After a thorough survey of important properties of unit Pisot
substitutions and their associated Rauzy fractals, the authors
investigate a variety of topological properties of
\(\mathcal{T}\) and its subtiles. Their approach is an
algorithmic one. In particular, they address the question whether
\(\mathcal{T}\) and its subtiles induce a tiling, calculate the
Hausdorff dimension of their boundary, give criteria for their
connectivity and homeomorphy to a closed disk, and derive properties of
their fundamental group.

The basic tools for the authors' criteria are several classes of
graphs built from the description of the tiles \(\mathcal{T}
(i)\) (\(1\le i\le n\)) as the solution of a graph directed
iterated function system and from the structure of the tilings induced
by these tiles. These graphs are of interest in their own right. For
instance, they can be used to construct the boundaries \(\partial
\mathcal{T}\) as well as \(\partial \mathcal{T} (i)\)
(\(1\le i\le n\)) and all points where two, three, or four
different tiles of the induced tilings meet.

When working with central tiles in one of the above-mentioned
contexts it is often useful to know such intersection properties of
tiles.
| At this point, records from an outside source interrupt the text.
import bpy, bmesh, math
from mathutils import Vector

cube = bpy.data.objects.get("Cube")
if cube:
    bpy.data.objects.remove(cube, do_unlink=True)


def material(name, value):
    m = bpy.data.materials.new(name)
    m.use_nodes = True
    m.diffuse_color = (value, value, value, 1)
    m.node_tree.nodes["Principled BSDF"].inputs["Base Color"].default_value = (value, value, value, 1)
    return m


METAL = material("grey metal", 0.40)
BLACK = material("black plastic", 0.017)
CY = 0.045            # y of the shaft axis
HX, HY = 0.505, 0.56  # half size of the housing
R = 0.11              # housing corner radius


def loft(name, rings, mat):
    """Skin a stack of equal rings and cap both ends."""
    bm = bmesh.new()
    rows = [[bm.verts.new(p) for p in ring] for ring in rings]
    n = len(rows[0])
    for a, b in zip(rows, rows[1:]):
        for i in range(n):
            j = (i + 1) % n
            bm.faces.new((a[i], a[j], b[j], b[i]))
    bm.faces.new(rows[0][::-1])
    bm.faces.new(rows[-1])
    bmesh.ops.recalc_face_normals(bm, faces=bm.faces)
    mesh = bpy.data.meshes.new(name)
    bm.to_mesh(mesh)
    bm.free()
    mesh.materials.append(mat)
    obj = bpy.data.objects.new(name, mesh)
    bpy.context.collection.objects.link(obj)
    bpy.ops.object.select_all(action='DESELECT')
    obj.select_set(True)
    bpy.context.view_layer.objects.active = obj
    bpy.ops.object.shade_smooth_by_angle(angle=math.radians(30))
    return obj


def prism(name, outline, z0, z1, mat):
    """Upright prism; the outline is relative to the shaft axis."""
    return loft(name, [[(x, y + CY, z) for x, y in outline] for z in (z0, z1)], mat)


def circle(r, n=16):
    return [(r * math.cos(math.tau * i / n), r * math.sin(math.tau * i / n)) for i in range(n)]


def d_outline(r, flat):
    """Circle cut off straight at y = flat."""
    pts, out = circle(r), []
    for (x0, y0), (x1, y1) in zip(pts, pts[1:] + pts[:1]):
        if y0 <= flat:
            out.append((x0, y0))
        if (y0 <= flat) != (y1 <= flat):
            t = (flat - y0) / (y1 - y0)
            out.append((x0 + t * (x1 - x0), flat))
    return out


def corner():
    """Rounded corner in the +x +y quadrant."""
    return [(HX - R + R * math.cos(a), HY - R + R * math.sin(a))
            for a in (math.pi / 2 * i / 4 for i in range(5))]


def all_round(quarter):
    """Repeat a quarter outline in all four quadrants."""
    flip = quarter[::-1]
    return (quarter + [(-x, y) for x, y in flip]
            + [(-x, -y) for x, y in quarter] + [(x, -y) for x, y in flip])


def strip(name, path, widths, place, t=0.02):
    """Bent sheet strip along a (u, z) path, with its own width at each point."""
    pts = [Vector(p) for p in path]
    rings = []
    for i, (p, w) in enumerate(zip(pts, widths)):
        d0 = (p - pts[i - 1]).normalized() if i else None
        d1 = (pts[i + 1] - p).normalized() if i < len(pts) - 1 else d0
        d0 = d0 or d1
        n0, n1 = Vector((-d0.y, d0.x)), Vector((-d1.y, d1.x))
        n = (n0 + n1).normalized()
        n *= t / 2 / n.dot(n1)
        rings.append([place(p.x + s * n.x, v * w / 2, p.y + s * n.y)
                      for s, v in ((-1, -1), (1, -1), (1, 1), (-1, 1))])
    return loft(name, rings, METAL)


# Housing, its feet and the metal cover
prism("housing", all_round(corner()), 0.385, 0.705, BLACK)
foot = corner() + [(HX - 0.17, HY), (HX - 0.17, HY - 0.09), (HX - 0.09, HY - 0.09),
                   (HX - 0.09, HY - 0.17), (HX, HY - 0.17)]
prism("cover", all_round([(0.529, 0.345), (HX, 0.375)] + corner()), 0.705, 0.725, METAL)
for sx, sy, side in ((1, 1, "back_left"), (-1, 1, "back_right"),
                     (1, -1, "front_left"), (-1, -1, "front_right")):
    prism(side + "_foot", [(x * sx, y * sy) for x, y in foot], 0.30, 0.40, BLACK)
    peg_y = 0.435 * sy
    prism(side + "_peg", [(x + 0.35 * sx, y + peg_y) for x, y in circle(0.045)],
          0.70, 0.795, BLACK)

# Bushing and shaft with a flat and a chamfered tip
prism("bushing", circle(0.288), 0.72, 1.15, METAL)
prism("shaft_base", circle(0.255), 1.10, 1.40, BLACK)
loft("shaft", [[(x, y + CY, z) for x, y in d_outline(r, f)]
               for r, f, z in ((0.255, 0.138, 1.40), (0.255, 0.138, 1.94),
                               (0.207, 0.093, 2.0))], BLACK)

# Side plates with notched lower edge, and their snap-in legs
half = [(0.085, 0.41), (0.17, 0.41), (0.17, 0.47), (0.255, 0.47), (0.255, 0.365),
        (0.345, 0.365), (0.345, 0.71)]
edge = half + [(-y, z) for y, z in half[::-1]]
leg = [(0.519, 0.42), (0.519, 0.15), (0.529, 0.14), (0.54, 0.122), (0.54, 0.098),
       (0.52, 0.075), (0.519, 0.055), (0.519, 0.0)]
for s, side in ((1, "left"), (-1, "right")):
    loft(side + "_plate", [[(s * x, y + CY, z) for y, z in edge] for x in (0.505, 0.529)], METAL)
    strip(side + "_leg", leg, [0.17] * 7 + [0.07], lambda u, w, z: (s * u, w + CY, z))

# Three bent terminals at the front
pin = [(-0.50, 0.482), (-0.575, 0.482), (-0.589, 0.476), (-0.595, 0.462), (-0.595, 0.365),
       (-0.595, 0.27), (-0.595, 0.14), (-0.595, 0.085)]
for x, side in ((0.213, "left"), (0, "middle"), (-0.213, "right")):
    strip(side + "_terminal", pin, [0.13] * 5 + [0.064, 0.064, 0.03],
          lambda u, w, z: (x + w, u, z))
In this sense this monograph aims to provide tools for "everyday
life" when dealing with topological and geometric properties of
substitutions.

Throughout the text, the authors give many examples to illustrate
their results and also offer suggestions for further research.

A publication of the Société Mathématique de France, Marseilles (SMF), distributed by the AMS in the U.S., Canada, and Mexico. Orders from other countries should be sent to the SMF. Members of the SMF receive a 30% discount from list.

#### Readership

Graduate students and research mathematicians interested in Pisot substitutions.